OK, I realize that General Electric
But the news isn't all shadows and gloom for the king of electric lighting. Yesterday, GE announced that it's going on a hiring spree, adding 500 new workers to its payroll, and investing $432 million in capital improvements as it burnishes the brushed aluminum on its vaunted appliances division.
Light at the end of the Recession?
Two years ago, at the Great Recession's nadir, GE made a startling announcement. After decades as one of the biggest names in appliance manufacturing, GE had decided to exit the appliances business. As it turns out, trying to sell refrigerators, microwaves, and dishwashers to a nation facing near-10% unemployment wasn't as easy a job as it used to be.
So GE put its appliances division up for sale, hiring Goldman Sachs
But no dice. As luck would have it, GE couldn't find a buyer willing to pay its asking price. In 2009, the company did a double-take, reversing course on its sale plans, GE decided to take a sour economy and try to make lemonade. It began a program of $1 billion total investment in its appliances division, hired 1,300 new employees, and plotted to steal market share from the likes of Whirlpool
GE leads the way
On Oct. 8, the Conference Board published a survey of CEO sentiment in the U.S., showing that America's corporate bosses are more pessimistic about the economy today than at any point since Q1 2009. Of those surveyed, 78% thought the economy would stagnate or worsen over the next six months; only 22% saw prospects for improvement.

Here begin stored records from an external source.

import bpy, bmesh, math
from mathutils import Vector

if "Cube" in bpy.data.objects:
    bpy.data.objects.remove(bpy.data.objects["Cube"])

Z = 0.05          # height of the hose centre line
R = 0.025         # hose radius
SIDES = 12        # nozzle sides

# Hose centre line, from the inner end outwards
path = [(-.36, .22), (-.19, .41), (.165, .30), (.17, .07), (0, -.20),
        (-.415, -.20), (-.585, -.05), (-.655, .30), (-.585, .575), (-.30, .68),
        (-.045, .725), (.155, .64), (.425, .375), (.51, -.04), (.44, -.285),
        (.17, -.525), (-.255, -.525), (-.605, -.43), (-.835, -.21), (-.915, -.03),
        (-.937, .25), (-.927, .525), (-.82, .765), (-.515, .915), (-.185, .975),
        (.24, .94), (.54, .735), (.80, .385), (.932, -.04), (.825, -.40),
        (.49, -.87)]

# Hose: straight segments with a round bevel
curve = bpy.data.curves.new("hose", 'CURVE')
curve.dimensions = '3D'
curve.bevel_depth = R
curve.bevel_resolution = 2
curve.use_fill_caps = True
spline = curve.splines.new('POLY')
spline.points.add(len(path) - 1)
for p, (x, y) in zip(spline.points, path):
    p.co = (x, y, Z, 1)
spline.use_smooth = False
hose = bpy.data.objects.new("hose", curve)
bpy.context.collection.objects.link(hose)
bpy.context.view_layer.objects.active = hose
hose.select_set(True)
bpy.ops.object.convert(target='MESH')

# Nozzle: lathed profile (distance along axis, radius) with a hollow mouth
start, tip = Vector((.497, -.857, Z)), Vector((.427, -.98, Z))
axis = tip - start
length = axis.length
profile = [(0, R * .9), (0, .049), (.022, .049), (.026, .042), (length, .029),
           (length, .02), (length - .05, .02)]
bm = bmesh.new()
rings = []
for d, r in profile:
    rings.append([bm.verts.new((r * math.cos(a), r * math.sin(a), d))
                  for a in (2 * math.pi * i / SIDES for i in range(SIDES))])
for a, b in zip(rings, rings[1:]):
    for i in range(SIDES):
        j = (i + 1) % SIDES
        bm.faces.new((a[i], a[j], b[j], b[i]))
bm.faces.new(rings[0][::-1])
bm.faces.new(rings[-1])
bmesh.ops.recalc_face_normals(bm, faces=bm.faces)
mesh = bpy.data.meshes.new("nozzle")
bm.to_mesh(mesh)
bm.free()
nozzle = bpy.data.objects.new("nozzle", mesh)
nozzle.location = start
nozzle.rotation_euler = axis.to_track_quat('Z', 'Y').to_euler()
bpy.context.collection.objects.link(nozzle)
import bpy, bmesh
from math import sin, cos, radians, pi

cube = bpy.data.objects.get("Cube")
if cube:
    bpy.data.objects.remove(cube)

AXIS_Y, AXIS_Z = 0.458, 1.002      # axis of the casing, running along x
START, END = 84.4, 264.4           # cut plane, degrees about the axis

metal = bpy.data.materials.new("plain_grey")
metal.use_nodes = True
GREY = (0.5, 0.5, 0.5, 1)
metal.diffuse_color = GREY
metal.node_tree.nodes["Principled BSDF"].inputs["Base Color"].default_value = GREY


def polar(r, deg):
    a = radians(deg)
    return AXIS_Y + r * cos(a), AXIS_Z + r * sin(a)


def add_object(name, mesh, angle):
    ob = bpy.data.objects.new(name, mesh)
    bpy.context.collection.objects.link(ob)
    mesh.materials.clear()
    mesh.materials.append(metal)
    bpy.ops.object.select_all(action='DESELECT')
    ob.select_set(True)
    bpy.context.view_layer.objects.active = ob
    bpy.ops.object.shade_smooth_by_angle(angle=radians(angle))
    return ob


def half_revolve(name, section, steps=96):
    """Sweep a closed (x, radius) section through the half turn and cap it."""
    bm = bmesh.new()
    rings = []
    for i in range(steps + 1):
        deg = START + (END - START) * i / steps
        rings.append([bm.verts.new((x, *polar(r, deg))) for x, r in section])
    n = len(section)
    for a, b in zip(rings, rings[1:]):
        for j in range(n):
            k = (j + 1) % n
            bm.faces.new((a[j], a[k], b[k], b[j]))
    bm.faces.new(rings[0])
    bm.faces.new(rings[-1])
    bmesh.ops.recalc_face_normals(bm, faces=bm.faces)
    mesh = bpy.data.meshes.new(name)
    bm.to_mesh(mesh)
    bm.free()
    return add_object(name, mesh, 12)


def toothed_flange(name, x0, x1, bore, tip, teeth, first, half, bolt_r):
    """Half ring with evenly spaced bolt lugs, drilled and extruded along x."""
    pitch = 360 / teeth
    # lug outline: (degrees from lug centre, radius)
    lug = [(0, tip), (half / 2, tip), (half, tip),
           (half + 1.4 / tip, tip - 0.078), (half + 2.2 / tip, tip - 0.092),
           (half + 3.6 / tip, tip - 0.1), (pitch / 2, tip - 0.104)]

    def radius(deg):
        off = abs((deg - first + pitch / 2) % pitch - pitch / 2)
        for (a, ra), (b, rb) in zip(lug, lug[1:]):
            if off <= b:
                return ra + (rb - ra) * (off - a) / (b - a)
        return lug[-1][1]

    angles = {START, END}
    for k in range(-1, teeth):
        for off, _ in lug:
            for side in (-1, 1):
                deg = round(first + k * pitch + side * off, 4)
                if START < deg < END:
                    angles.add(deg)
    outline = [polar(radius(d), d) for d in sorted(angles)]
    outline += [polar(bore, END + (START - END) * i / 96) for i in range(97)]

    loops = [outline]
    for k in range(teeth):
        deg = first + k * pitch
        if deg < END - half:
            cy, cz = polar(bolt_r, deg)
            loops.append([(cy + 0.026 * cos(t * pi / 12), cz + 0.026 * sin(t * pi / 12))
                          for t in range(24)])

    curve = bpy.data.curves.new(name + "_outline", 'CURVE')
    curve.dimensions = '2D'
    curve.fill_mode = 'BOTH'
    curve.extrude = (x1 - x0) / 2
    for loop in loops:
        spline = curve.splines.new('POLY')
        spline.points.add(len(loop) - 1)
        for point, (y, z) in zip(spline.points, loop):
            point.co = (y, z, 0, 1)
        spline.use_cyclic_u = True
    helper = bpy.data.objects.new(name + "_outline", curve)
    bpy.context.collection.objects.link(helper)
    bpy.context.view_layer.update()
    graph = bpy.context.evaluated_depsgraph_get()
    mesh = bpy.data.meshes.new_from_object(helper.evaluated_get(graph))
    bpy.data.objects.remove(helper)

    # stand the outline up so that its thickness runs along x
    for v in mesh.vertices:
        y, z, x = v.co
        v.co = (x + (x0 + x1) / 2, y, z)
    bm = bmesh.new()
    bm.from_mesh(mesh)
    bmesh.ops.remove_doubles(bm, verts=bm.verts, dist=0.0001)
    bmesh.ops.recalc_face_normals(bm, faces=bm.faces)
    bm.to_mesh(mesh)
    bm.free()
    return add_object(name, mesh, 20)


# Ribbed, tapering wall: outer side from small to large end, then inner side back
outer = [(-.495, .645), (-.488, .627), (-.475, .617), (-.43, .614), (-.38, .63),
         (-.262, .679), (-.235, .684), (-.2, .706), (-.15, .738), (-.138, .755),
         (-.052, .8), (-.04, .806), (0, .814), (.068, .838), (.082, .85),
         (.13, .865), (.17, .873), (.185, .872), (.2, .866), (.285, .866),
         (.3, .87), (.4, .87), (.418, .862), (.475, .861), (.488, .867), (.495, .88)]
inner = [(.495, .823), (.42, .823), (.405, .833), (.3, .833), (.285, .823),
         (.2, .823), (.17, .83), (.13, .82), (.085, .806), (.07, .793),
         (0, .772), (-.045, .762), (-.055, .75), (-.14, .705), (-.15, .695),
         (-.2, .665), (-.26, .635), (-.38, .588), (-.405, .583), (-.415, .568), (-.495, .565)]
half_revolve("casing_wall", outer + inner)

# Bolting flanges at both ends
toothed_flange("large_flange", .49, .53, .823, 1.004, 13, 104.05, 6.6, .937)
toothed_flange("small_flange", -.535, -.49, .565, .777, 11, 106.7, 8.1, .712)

With GE publicly proclaiming a plan to invest $30 billion toward reinventing itself over the next two to three years, I think we can guess which camp CEO Jeff Immelt occupies.